The code to fixup functions looks roughly like this:

// Loop over all assemblies
foreach (var assembly in assemblies) {
    // Loop over all types
    foreach (var type in assembly.GetTypes()) {
        // Consider types with the attribute PluginAttr
        var typeAttr = type.FindAttribute(typeof(PluginAttr));
        if (!typeAttr)

        // Load the Plugin (this is cached)
        var plugin = LoadLibrary(typeAttr.pluginName);

        // Loop over all fields for type
        foreach (var field in type.GetFields()) {
            // Find static, public fields with PluginFunctionAttr
            var fieldAttr = field.FindAttribute(typeof(PluginFunctionAttr));
            if (!fieldAttr)

            // Get function pointer and store in static delegate field
            var fnPtr = GetProcAddress(plugin, fieldAttr.functionName);
            var fnDelegate = Marshal.GetDelegateForFunctionPointer(fnPtr, field.FieldType);
            field.SetValue(null, fnDelegate);

This code runs once at startup and automatically fixes up every delegate.

That's basically it! OnDestory just loops over stored DLL pointers and calls FreeLibrary. There's a little extra code for error checking, caching, singleton access, and handling script reload.

Once the delegates are set they can be invoked as if they were normal functions. If you integrate this into an existing PInvoke project you shouldn't need to update any call sites.

Other Considerations

I'm pretty happy with this as a general solution. It should "just work" for almost any project.

There are features I considered adding. Such as lazy loading or specifying assemblies to search. Ultimately I decided to publish something simple as a baseline. It's a ~200 line file that can be easily customized if your project has special needs or preferences.

One thing I like about my solution is it has identical syntax to PInvoke. This means it's a drop-in replacement for a PInvoke API. If performance is a concern you can maintain a PInvoke API for standalone builds and only use my fixup path for editor builds.

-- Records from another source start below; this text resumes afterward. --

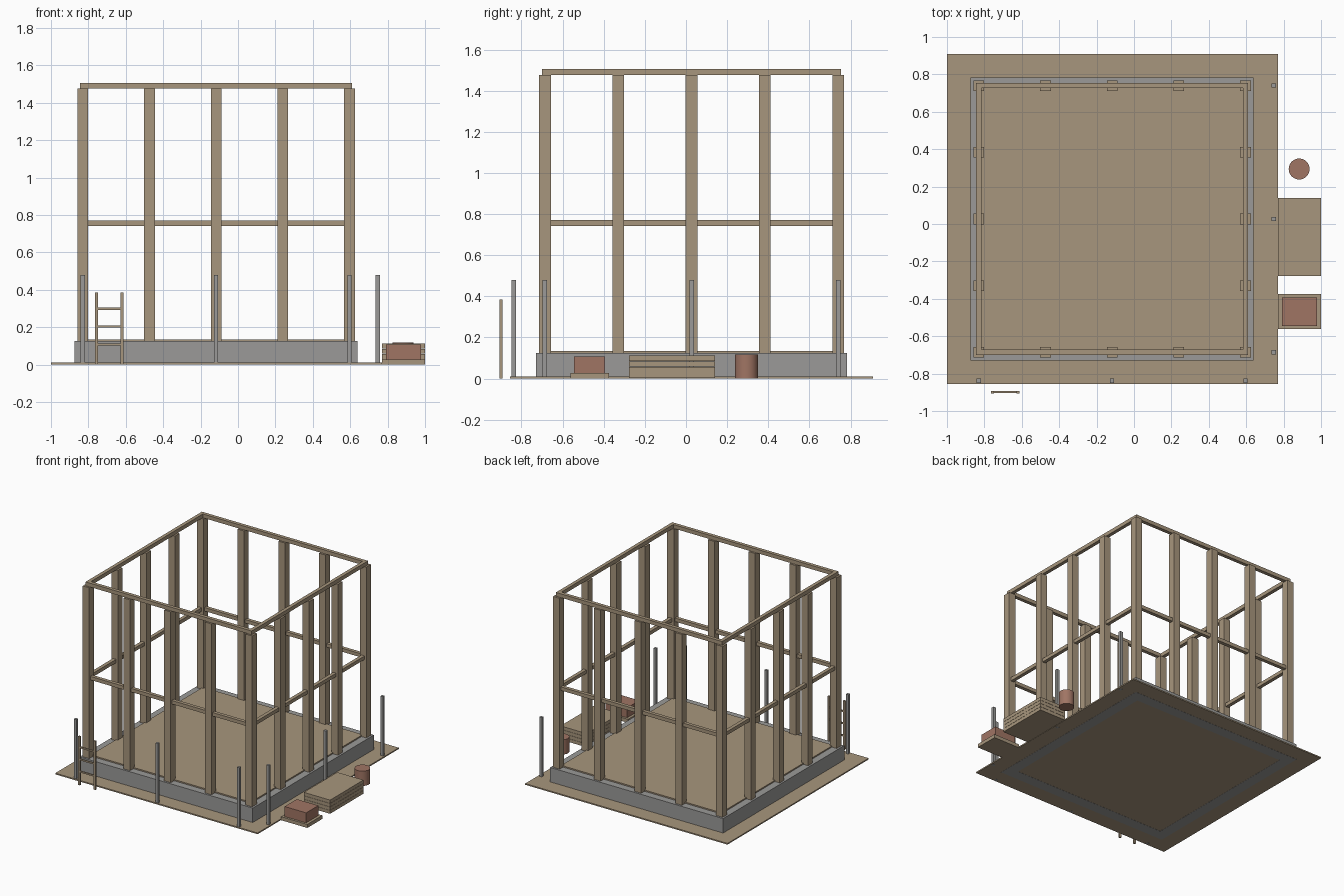
import bpy
import math

if "Cube" in bpy.data.objects:
    bpy.data.objects.remove(bpy.data.objects["Cube"], do_unlink=True)


def material(name, rgb):
    m = bpy.data.materials.new(name)
    m.use_nodes = True
    m.diffuse_color = (*rgb, 1)
    m.node_tree.nodes["Principled BSDF"].inputs["Base Color"].default_value = (*rgb, 1)
    return m


TIMBER = material("timber_tan", (0.39, 0.305, 0.205))
CONCRETE = material("concrete_grey", (0.328, 0.323, 0.314))
CLAY = material("clay_red", (0.352, 0.178, 0.127))


def box(name, x, y, z, mat):
    """Axis-aligned box from (min, max) pairs."""
    bpy.ops.mesh.primitive_cube_add(size=1, location=[sum(p) / 2 for p in (x, y, z)])
    ob = bpy.context.object
    ob.name = name
    ob.scale = [p[1] - p[0] for p in (x, y, z)]
    bpy.ops.object.transform_apply(location=False, rotation=False, scale=True)
    ob.data.materials.append(mat)
    return ob


def around(c, half):
    return (c - half, c + half)


# Centre of the building and distance from it to the wall line
CX, CY, WALL = -0.117, 0.027, 0.713


def wall_ring(name, inner, outer, z, mat):
    """Four bars that form a square frame around the building centre."""
    for i, s in enumerate((-1, 1)):
        band = sorted((s * inner, s * outer))
        box(f"{name}_x{i}", around(CX, outer), [CY + b for b in band], z, mat)
        box(f"{name}_y{i}", [CX + b for b in band], around(CY, inner), z, mat)


# Ground sheet, foundation and floor
box("ground_sheet", (-1, 0.77), (-0.855, 0.91), (0.001, 0.011), TIMBER)
wall_ring("foundation", 0.67, 0.757, (0, 0.125), CONCRETE)
box("floor", around(CX, 0.70), around(CY, 0.70), (0.115, 0.135), TIMBER)

# Studs on all four walls
for i in range(-2, 3):
    for j in range(-2, 3):
        if max(abs(i), abs(j)) == 2:
            box("stud", around(CX + i * WALL / 2, 0.0285),
                around(CY + j * WALL / 2, 0.0285), (0.125, 1.476), TIMBER)

# Middle rails and top plates
wall_ring("middle_rail", WALL - 0.014, WALL + 0.014, (0.742, 0.77), TIMBER)
wall_ring("top_plate", WALL - 0.014, WALL + 0.014, (1.476, 1.506), TIMBER)

# Fence stakes along the front and right edges
for k in (-1, 0, 1):
    for x, y in ((CX + k * WALL, -0.838), (0.747, CY + k * WALL)):
        box("fence_stake", around(x, 0.011), around(y, 0.011), (0, 0.48), CONCRETE)

# Ladder
for x in (-0.757, -0.621):
    box("ladder_rail", around(x, 0.008), around(-0.899, 0.007), (0, 0.385), TIMBER)
for k in range(1, 4):
    box("ladder_rung", (-0.757, -0.621), around(-0.899, 0.005),
        around(0.011 + k * 0.096, 0.006), TIMBER)

# Stacked boards
for k in range(4):
    box("stacked_board", (0.77, 1), (-0.277, 0.14),
        (k * 0.0275 + 0.003, k * 0.0275 + 0.029), TIMBER)

# Brick pile on a pallet
box("pallet", (0.77, 1), (-0.562, -0.375), (0, 0.028), TIMBER)
box("brick_pile", (0.79, 0.978), (-0.545, -0.393), (0.028, 0.107), CLAY)

# Barrel
bpy.ops.mesh.primitive_cylinder_add(vertices=32, radius=0.056, depth=0.117,
                                    location=(0.883, 0.294, 0.0585))
barrel = bpy.context.object
barrel.name = "barrel"
barrel.data.materials.append(CLAY)
bpy.ops.object.shade_smooth_by_angle(angle=math.radians(30))
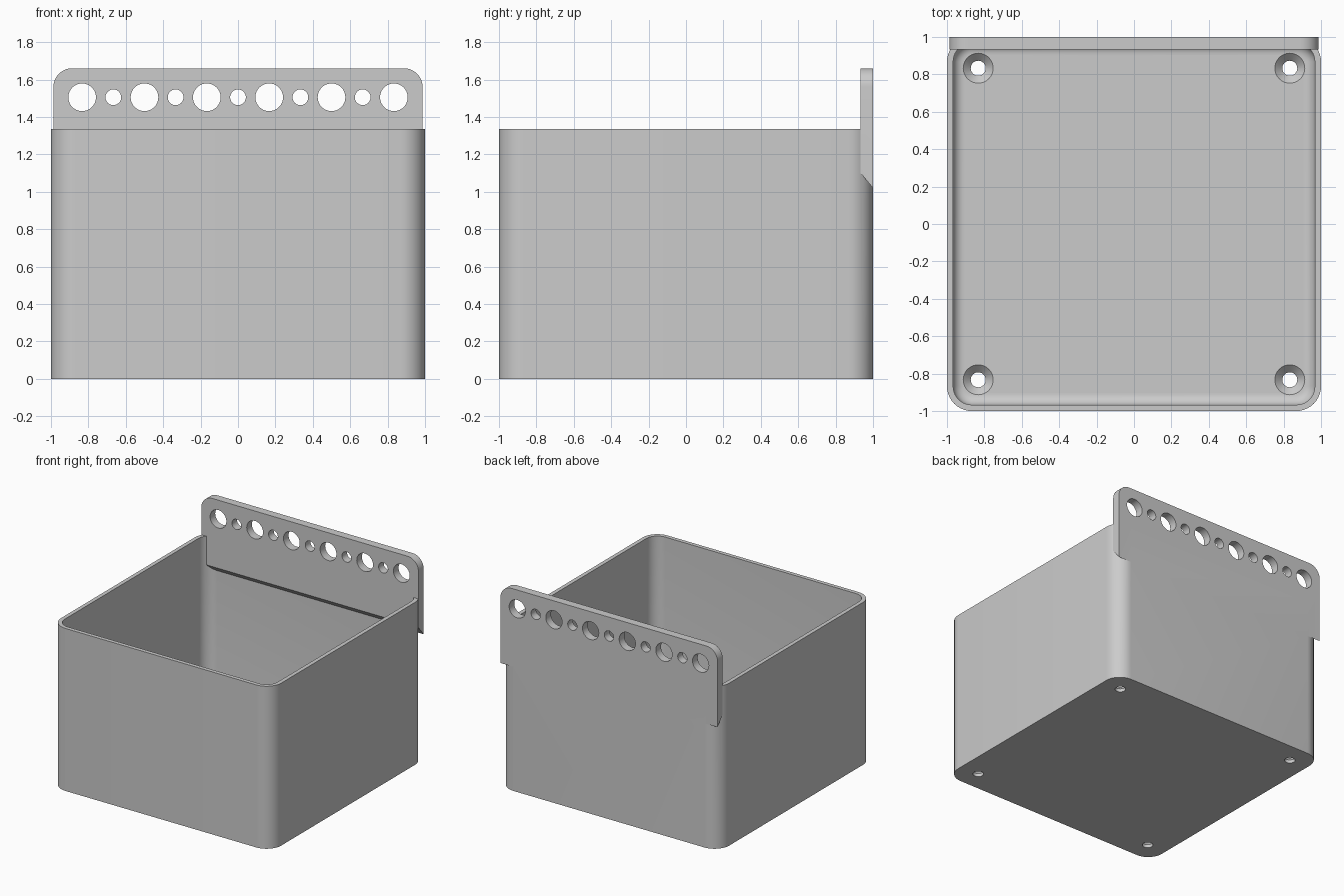
import bpy, bmesh, math

if "Cube" in bpy.data.objects:
    bpy.data.objects.remove(bpy.data.objects["Cube"], do_unlink=True)

HEIGHT, WALL, FLOOR, CORNER = 1.335, 0.033, 0.067, 0.133
PLATE_FRONT, PLATE_TOP = 0.933, 1.66

grey = bpy.data.materials.new("plain grey")
grey.use_nodes = True
grey.diffuse_color = (0.6, 0.6, 0.6, 1)
grey.node_tree.nodes["Principled BSDF"].inputs["Base Color"].default_value = (0.6, 0.6, 0.6, 1)


def make_object(name, bm):
    bmesh.ops.recalc_face_normals(bm, faces=bm.faces)
    mesh = bpy.data.meshes.new(name)
    bm.to_mesh(mesh)
    bm.free()
    mesh.materials.append(grey)
    obj = bpy.data.objects.new(name, mesh)
    bpy.context.collection.objects.link(obj)
    return obj


def arc(cx, cy, radius, start, steps=10):
    """Points on a quarter circle."""
    angles = [start + math.pi / 2 * i / steps for i in range(steps + 1)]
    return [(cx + radius * math.cos(a), cy + radius * math.sin(a)) for a in angles]


def rounded_square(half, radius):
    c = half - radius
    points = []
    for i, (sx, sy) in enumerate([(1, 1), (-1, 1), (-1, -1), (1, -1)]):
        points += arc(sx * c, sy * c, radius, i * math.pi / 2)
    return points


def loft(name, rings):
    """Join rings of equal point count and cap both ends."""
    bm = bmesh.new()
    loops = [[bm.verts.new(p) for p in ring] for ring in rings]
    for a, b in zip(loops, loops[1:]):
        for i in range(len(a)):
            j = (i + 1) % len(a)
            bm.faces.new((a[i], a[j], b[j], b[i]))
    bm.faces.new(loops[0])
    bm.faces.new(loops[-1])
    return make_object(name, bm)


def combine(target, tool, operation):
    bpy.context.view_layer.objects.active = target
    mod = target.modifiers.new(operation.lower(), "BOOLEAN")
    mod.object, mod.operation, mod.solver = tool, operation, "EXACT"
    bpy.ops.object.modifier_apply(modifier=mod.name)
    bpy.data.objects.remove(tool, do_unlink=True)


def turned_cutter(profile, place, sides=40):
    """Round cutter from (radius, depth) pairs; place maps local to world."""
    turns = [math.tau * i / sides for i in range(sides)]
    return loft("cutter", [[place(r * math.cos(t), r * math.sin(t), d) for t in turns]
                           for r, d in profile])


# Open box: outer wall, rim, inner wall, filleted floor
sections = [(0, 0), (0, HEIGHT), (WALL, HEIGHT)]
fillet = 0.06
for i in range(9):
    a = math.pi / 2 * i / 8
    sections.append((WALL + fillet * (1 - math.cos(a)), FLOOR + fillet * (1 - math.sin(a))))
box = loft("storage_bin", [[(x, y, z) for x, y in rounded_square(1 - inset, CORNER - inset)]
                           for inset, z in sections])

# Hanging plate with rounded top corners and sloping underside
r, half = 0.1, 0.987
top = arc(half - r, PLATE_TOP - r, r, 0) + arc(r - half, PLATE_TOP - r, r, math.pi / 2)
plate = loft("hanging_plate", [[(x, y, z) for x, z in top + [(-half, low), (half, low)]]
                               for y, low in [(PLATE_FRONT, 1.1), (1, 1.02)]])
combine(box, plate, "UNION")

# Alternating large and small holes in the plate
for i in range(-5, 6):
    radius = 0.074 if i % 2 else 0.042
    cutter = turned_cutter([(radius, 0.8), (radius, 1.2)],
                           lambda u, v, d: (i / 6 + u, d, 1.505 + v))
    combine(box, cutter, "DIFFERENCE")

# Countersunk screw holes in the floor
for sx in (-1, 1):
    for sy in (-1, 1):
        cutter = turned_cutter([(0.04, -0.1), (0.04, FLOOR - 0.04), (0.08, FLOOR), (0.08, 0.1)],
                               lambda u, v, d: (sx * 0.833 + u, sy * 0.833 + v, d))
        combine(box, cutter, "DIFFERENCE")

bpy.ops.object.select_all(action="DESELECT")
box.select_set(True)
bpy.context.view_layer.objects.active = box
bpy.ops.object.shade_smooth_by_angle(angle=math.radians(30))
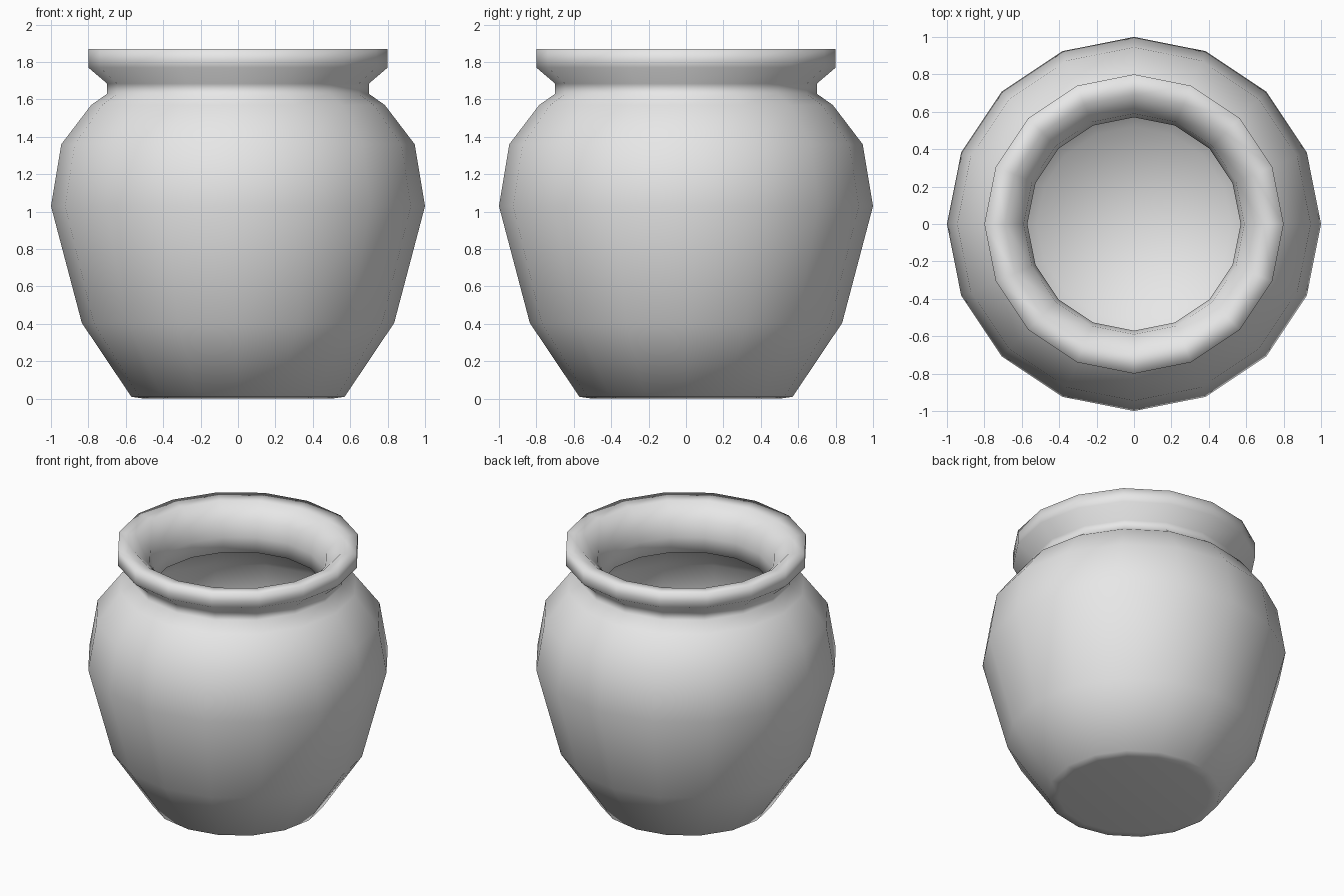
import bpy
import bmesh
from math import cos, sin, tau

cube = bpy.data.objects.get("Cube")
if cube:
    bpy.data.objects.remove(cube, do_unlink=True)

SIDES = 16

# Plain clay colour
clay = bpy.data.materials.new("pale_grey_clay")
clay.use_nodes = True
colour = (0.8, 0.8, 0.8, 1.0)
clay.diffuse_color = colour
clay.node_tree.nodes["Principled BSDF"].inputs["Base Color"].default_value = colour


def lathe(name, profile):
    """Turn a (radius, height) profile around z, closing both ends with a fan."""
    bm = bmesh.new()
    rings = []
    for r, z in profile:
        if r == 0:
            rings.append([bm.verts.new((0, 0, z))] * SIDES)
        else:
            rings.append([bm.verts.new((r * cos(tau * i / SIDES), r * sin(tau * i / SIDES), z))
                          for i in range(SIDES)])
    for low, high in zip(rings, rings[1:]):
        for i in range(SIDES):
            j = (i + 1) % SIDES
            corners = dict.fromkeys((low[i], low[j], high[j], high[i]))
            bm.faces.new(list(corners))
    bmesh.ops.recalc_face_normals(bm, faces=bm.faces)
    for face in bm.faces:
        face.smooth = True
    mesh = bpy.data.meshes.new(name)
    bm.to_mesh(mesh)
    bm.free()
    mesh.materials.append(clay)
    obj = bpy.data.objects.new(name, mesh)
    bpy.context.collection.objects.link(obj)
    return obj


# Outside of the pot, from the base up to the shoulder
body = [(0, 0), (0.5, 0), (0.57, 0.01), (0.835, 0.405), (1.0, 1.03),
        (0.945, 1.36), (0.785, 1.57)]
# Neck groove and flared rim
rim = [(0.70, 1.63), (0.70, 1.685), (0.80, 1.77), (0.80, 1.81), (0.80, 1.87), (0.69, 1.86)]
# Mouth, then the hollow inside down to the floor
inside = [(0.59, 1.76), (0.57, 1.65), (0.57, 1.54), (0.70, 1.48), (0.85, 1.32),
          (0.90, 1.03), (0.75, 0.43), (0.52, 0.09), (0, 0.07)]

lathe("pot", body + rim + inside)
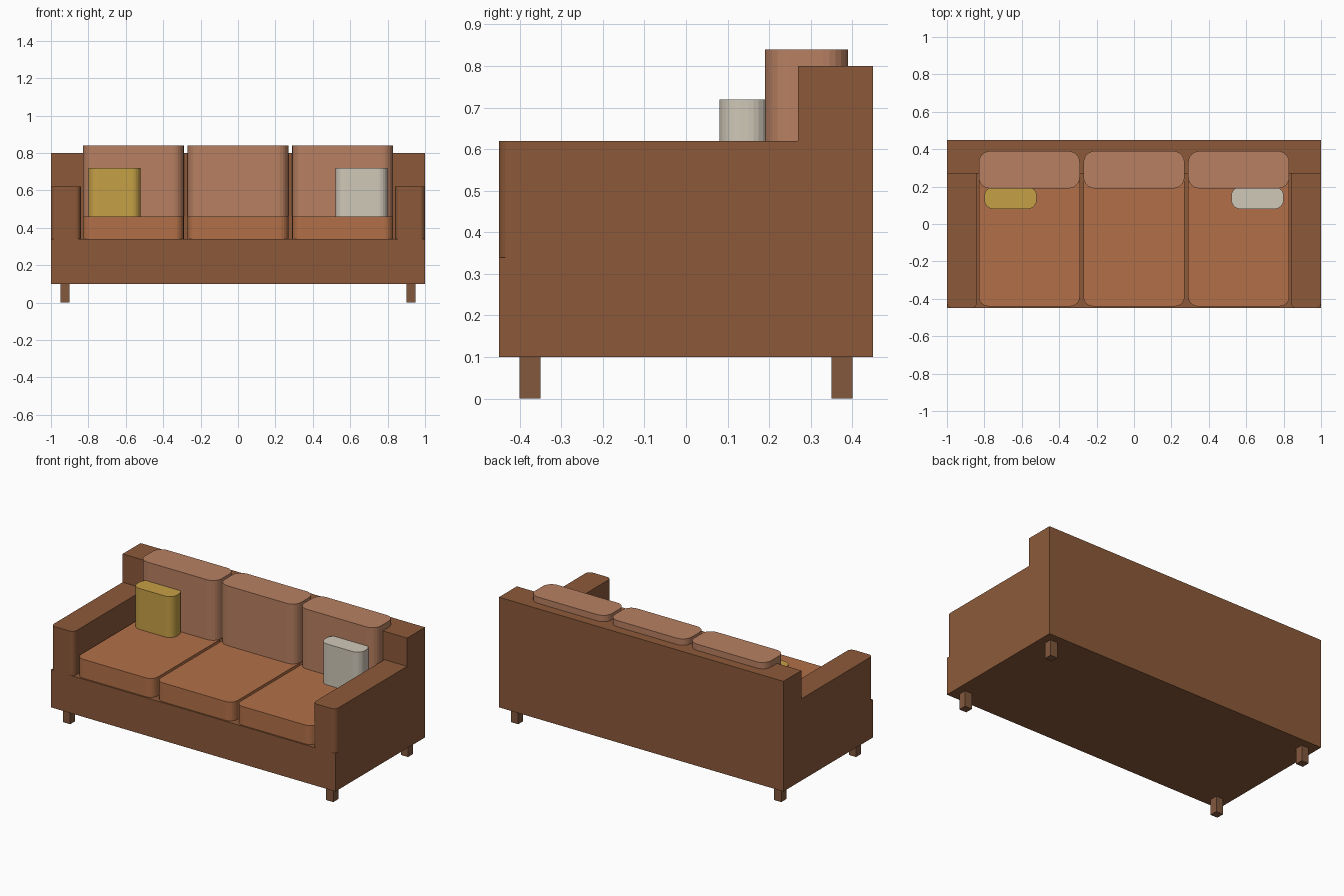
import bpy, bmesh
from mathutils import Vector

if "Cube" in bpy.data.objects:
    bpy.data.objects.remove(bpy.data.objects["Cube"])


def material(name, rgb):
    m = bpy.data.materials.new(name)
    m.diffuse_color = (*rgb, 1)
    m.use_nodes = True
    m.node_tree.nodes["Principled BSDF"].inputs["Base Color"].default_value = m.diffuse_color
    return m


FRAME = material("frame_brown", (0.263, 0.102, 0.042))
LEG = material("leg_brown", (0.223, 0.098, 0.048))
SEAT = material("seat_tan", (0.445, 0.162, 0.065))
BACK = material("back_tan", (0.479, 0.216, 0.122))
MUSTARD = material("mustard", (0.565, 0.352, 0.061))
CREAM = material("cream", (0.631, 0.578, 0.485))


def block(name, x, y, z, mat, radius=0, front_only=False):
    """Box from (min, max) ranges, with optional rounded vertical edges."""
    lo, hi = Vector((x[0], y[0], z[0])), Vector((x[1], y[1], z[1]))
    bm = bmesh.new()
    bmesh.ops.create_cube(bm, size=1)
    bmesh.ops.scale(bm, vec=hi - lo, verts=bm.verts)
    if radius:
        edges = []
        for e in bm.edges:
            a, b = (v.co for v in e.verts)
            if abs(a.z - b.z) > 1e-4 and not (front_only and a.y > 0):
                edges.append(e)
        bmesh.ops.bevel(bm, geom=edges, offset=radius, offset_type='OFFSET',
                        segments=6, profile=0.5, affect='EDGES')
    me = bpy.data.meshes.new(name)
    bm.to_mesh(me)
    bm.free()
    me.materials.append(mat)
    ob = bpy.data.objects.new(name, me)
    ob.location = (lo + hi) / 2
    bpy.context.collection.objects.link(ob)
    return ob


def around(c, width):
    return (c - width / 2, c + width / 2)


# Frame
block("base", (-1, 1), (-0.45, 0.45), (0.10, 0.34), FRAME)
block("backrest", (-1, 1), (0.27, 0.45), (0.34, 0.80), FRAME)

# Arms and legs, left and right
for side, s in (("left", -1), ("right", 1)):
    block(side + "_arm", around(s * 0.92, 0.16), (-0.45, 0.27), (0.34, 0.62),
          FRAME, 0.03, front_only=True)
    for end, t in (("front", -1), ("back", 1)):
        block(f"{end}_{side}_leg", around(s * 0.925, 0.05),
              around(t * 0.375, 0.05), (0, 0.10), LEG)

# Seat and back cushions
for side, cx in (("left", -0.56), ("middle", 0), ("right", 0.56)):
    block(side + "_seat_cushion", around(cx, 0.54), (-0.44, 0.27),
          (0.34, 0.46), SEAT, 0.05)
    block(side + "_back_cushion", around(cx, 0.54), (0.19, 0.39),
          (0.46, 0.84), BACK, 0.06)

# Throw pillows
for side, s, mat in (("left", -1, MUSTARD), ("right", 1, CREAM)):
    block(side + "_pillow", around(s * 0.66, 0.28), (0.08, 0.20),
          (0.46, 0.72), mat, 0.05)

I'm not a fan of script reload in Unity. It's not worth supporting imho. Unity 2018.2 added a new setting. I strongly recommend setting Editor->Preferences->Script Changes While Playing = Recompile After Finished Playing. ScriptReload causes all NativePlugins to unload and reload. My script handles this via serialization callbacks. But if your plugin has internal state you'll be responsible for restoring it. (Not worth it.)

Right now my code only supports Windows. Supporting other platforms should be trivial. Pull requests welcome.


NativePlugin support in Unity is great. Sometimes it's better to implement something in C/C++ and access it from C# through a C API. Unfortunately, Unity's default behavior makes the creation of that NativePlugin a slow and painful process.

I couldn't find a good solution to this problem on the internet. So I put together one myself. Here it is. It's saved me some pain and suffering and I hope it can help others as well.

Source Code: GitHub